Assigned task: Print the first line of the data below and every one after it, through the line containing "step[axis] = sign", exactly as written.

* * * *

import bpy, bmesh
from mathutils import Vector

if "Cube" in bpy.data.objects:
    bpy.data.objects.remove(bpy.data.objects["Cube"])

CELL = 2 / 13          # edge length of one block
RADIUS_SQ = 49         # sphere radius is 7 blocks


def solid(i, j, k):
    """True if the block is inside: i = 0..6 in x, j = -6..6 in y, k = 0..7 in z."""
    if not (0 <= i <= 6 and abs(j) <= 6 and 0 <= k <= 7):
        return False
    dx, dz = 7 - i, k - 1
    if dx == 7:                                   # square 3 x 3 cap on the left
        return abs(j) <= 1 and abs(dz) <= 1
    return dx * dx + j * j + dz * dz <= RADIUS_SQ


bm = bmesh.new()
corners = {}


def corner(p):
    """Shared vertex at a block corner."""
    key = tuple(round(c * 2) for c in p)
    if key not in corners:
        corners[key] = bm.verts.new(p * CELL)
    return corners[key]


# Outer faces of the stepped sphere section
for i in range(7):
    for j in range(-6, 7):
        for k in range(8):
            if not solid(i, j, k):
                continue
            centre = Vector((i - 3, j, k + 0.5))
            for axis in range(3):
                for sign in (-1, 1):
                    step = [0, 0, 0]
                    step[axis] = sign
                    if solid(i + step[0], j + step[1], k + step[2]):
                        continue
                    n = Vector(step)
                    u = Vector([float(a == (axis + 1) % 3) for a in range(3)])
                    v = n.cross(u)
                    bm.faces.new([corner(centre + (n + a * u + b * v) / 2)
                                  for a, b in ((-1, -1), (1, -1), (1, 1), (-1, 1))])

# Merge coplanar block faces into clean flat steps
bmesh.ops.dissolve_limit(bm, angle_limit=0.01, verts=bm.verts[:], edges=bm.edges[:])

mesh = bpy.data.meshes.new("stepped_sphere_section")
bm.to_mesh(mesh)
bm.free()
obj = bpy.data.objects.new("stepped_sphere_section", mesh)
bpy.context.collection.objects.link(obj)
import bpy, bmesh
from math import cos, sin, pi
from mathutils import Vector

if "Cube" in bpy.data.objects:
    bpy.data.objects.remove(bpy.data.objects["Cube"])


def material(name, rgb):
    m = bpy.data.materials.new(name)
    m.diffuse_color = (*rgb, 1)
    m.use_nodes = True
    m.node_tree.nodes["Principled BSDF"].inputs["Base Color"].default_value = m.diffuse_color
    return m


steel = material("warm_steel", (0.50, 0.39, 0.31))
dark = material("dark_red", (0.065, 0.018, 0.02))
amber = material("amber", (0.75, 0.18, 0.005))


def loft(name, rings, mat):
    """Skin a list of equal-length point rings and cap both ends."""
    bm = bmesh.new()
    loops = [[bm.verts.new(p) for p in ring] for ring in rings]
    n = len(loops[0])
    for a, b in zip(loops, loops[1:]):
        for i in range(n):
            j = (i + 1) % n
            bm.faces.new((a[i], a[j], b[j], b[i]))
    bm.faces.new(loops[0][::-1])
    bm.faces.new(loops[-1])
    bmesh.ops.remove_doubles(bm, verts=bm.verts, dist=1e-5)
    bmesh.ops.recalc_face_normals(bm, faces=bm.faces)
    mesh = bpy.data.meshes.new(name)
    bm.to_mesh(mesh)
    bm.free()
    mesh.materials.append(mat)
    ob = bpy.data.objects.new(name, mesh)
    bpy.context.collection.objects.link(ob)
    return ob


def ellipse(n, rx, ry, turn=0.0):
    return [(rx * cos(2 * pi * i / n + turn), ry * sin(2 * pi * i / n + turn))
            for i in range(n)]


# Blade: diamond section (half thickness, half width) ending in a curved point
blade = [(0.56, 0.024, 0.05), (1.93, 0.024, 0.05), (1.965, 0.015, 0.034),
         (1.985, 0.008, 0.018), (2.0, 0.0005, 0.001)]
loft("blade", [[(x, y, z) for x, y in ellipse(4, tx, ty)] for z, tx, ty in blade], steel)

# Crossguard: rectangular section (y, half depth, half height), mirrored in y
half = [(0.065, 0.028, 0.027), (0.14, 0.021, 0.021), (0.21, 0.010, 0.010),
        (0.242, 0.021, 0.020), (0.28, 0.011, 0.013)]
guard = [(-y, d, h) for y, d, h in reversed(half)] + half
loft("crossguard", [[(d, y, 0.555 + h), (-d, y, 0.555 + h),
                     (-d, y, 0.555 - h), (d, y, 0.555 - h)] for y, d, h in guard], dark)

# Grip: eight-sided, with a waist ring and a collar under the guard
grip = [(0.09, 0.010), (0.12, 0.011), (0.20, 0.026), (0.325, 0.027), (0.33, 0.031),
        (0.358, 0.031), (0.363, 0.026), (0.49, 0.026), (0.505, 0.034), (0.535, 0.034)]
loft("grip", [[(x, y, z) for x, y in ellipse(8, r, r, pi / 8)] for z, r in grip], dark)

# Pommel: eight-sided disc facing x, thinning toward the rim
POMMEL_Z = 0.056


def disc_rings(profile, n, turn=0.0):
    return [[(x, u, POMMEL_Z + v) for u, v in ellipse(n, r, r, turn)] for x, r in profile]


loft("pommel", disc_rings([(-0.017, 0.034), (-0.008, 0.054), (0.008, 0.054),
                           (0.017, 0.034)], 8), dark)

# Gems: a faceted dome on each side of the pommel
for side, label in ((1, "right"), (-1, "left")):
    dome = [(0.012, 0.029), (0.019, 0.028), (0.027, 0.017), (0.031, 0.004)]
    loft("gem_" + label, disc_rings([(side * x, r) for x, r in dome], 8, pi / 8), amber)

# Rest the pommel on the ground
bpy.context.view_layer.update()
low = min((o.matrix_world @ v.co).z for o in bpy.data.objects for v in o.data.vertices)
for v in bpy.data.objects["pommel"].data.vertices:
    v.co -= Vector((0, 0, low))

* * * *

Output of the task:
import bpy, bmesh
from mathutils import Vector

if "Cube" in bpy.data.objects:
    bpy.data.objects.remove(bpy.data.objects["Cube"])

CELL = 2 / 13          # edge length of one block
RADIUS_SQ = 49         # sphere radius is 7 blocks


def solid(i, j, k):
    """True if the block is inside: i = 0..6 in x, j = -6..6 in y, k = 0..7 in z."""
    if not (0 <= i <= 6 and abs(j) <= 6 and 0 <= k <= 7):
        return False
    dx, dz = 7 - i, k - 1
    if dx == 7:                                   # square 3 x 3 cap on the left
        return abs(j) <= 1 and abs(dz) <= 1
    return dx * dx + j * j + dz * dz <= RADIUS_SQ


bm = bmesh.new()
corners = {}


def corner(p):
    """Shared vertex at a block corner."""
    key = tuple(round(c * 2) for c in p)
    if key not in corners:
        corners[key] = bm.verts.new(p * CELL)
    return corners[key]


# Outer faces of the stepped sphere section
for i in range(7):
    for j in range(-6, 7):
        for k in range(8):
            if not solid(i, j, k):
                continue
            centre = Vector((i - 3, j, k + 0.5))
            for axis in range(3):
                for sign in (-1, 1):
                    step = [0, 0, 0]
                    step[axis] = sign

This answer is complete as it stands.